== What to produce ==
Print the listing exactly as it stands, and skip any pictures in it.

== Input data ==
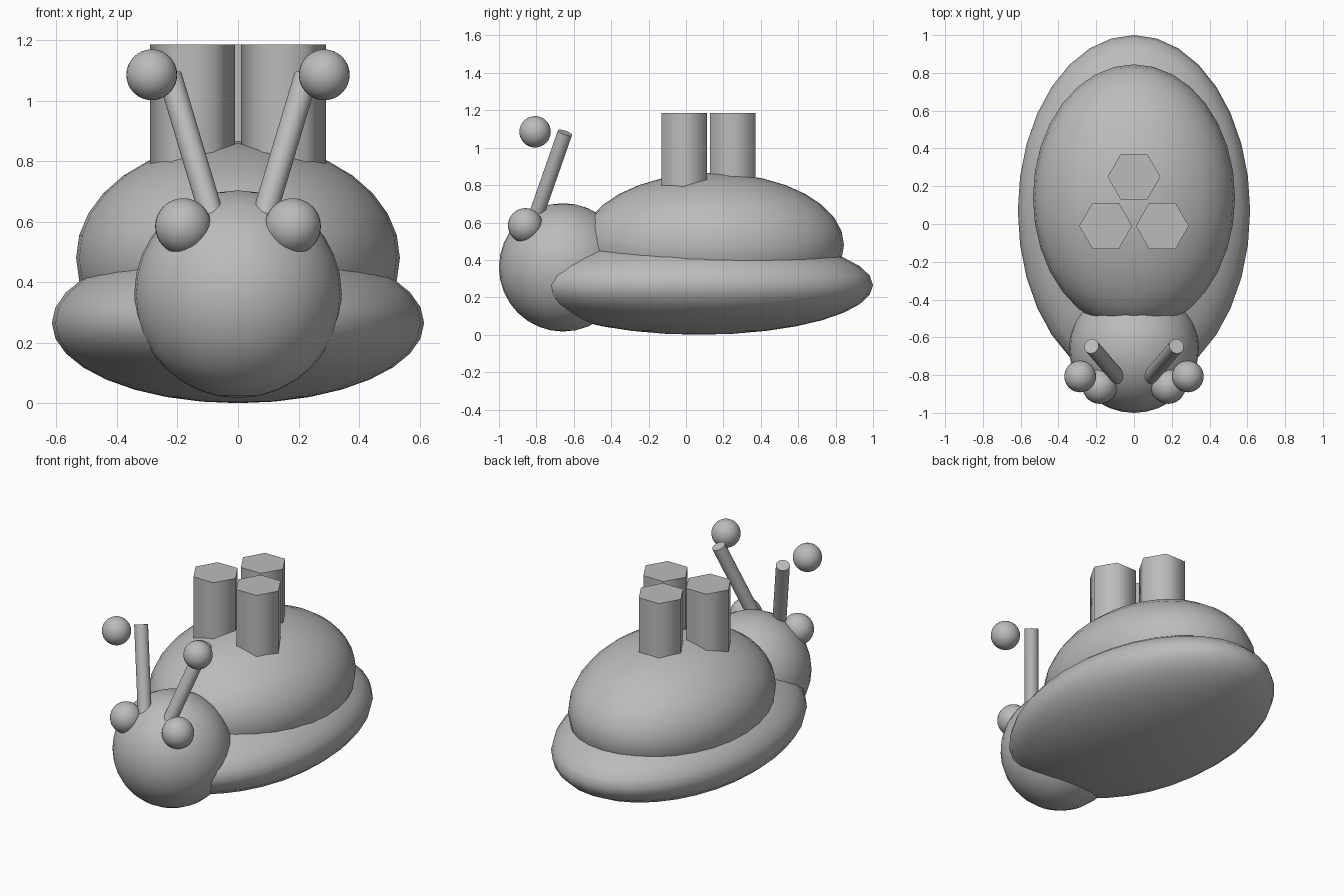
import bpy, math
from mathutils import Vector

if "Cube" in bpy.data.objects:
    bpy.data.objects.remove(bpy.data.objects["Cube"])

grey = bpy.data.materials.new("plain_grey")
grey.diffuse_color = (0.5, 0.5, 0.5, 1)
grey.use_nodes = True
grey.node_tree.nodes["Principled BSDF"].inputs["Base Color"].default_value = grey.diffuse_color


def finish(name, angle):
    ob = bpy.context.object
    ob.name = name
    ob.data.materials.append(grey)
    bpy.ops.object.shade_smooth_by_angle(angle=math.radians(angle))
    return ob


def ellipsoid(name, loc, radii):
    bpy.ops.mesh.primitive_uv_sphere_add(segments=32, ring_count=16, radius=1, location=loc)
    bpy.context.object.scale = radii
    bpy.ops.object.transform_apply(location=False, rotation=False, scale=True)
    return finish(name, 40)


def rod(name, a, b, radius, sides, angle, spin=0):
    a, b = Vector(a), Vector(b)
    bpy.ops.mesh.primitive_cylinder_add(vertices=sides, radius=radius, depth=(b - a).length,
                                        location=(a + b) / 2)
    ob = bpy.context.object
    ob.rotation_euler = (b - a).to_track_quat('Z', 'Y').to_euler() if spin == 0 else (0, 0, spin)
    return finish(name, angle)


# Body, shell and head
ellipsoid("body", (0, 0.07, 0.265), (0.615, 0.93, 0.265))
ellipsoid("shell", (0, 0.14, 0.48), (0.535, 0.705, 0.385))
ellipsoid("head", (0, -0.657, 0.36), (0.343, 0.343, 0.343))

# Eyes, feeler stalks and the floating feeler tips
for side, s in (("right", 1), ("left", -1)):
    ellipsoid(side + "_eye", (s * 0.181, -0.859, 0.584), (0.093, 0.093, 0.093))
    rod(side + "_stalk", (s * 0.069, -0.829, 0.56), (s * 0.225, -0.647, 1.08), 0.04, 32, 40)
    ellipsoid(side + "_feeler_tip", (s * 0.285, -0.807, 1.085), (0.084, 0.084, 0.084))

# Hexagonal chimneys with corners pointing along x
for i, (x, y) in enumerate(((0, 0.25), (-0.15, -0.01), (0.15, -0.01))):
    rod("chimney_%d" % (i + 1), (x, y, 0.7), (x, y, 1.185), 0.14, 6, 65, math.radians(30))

== Written response ==
import bpy, math
from mathutils import Vector

if "Cube" in bpy.data.objects:
    bpy.data.objects.remove(bpy.data.objects["Cube"])

grey = bpy.data.materials.new("plain_grey")
grey.diffuse_color = (0.5, 0.5, 0.5, 1)
grey.use_nodes = True
grey.node_tree.nodes["Principled BSDF"].inputs["Base Color"].default_value = grey.diffuse_color


def finish(name, angle):
    ob = bpy.context.object
    ob.name = name
    ob.data.materials.append(grey)
    bpy.ops.object.shade_smooth_by_angle(angle=math.radians(angle))
    return ob


def ellipsoid(name, loc, radii):
    bpy.ops.mesh.primitive_uv_sphere_add(segments=32, ring_count=16, radius=1, location=loc)
    bpy.context.object.scale = radii
    bpy.ops.object.transform_apply(location=False, rotation=False, scale=True)
    return finish(name, 40)


def rod(name, a, b, radius, sides, angle, spin=0):
    a, b = Vector(a), Vector(b)
    bpy.ops.mesh.primitive_cylinder_add(vertices=sides, radius=radius, depth=(b - a).length,
                                        location=(a + b) / 2)
    ob = bpy.context.object
    ob.rotation_euler = (b - a).to_track_quat('Z', 'Y').to_euler() if spin == 0 else (0, 0, spin)
    return finish(name, angle)


# Body, shell and head
ellipsoid("body", (0, 0.07, 0.265), (0.615, 0.93, 0.265))
ellipsoid("shell", (0, 0.14, 0.48), (0.535, 0.705, 0.385))
ellipsoid("head", (0, -0.657, 0.36), (0.343, 0.343, 0.343))

# Eyes, feeler stalks and the floating feeler tips
for side, s in (("right", 1), ("left", -1)):
    ellipsoid(side + "_eye", (s * 0.181, -0.859, 0.584), (0.093, 0.093, 0.093))
    rod(side + "_stalk", (s * 0.069, -0.829, 0.56), (s * 0.225, -0.647, 1.08), 0.04, 32, 40)
    ellipsoid(side + "_feeler_tip", (s * 0.285, -0.807, 1.085), (0.084, 0.084, 0.084))

# Hexagonal chimneys with corners pointing along x
for i, (x, y) in enumerate(((0, 0.25), (-0.15, -0.01), (0.15, -0.01))):
    rod("chimney_%d" % (i + 1), (x, y, 0.7), (x, y, 1.185), 0.14, 6, 65, math.radians(30))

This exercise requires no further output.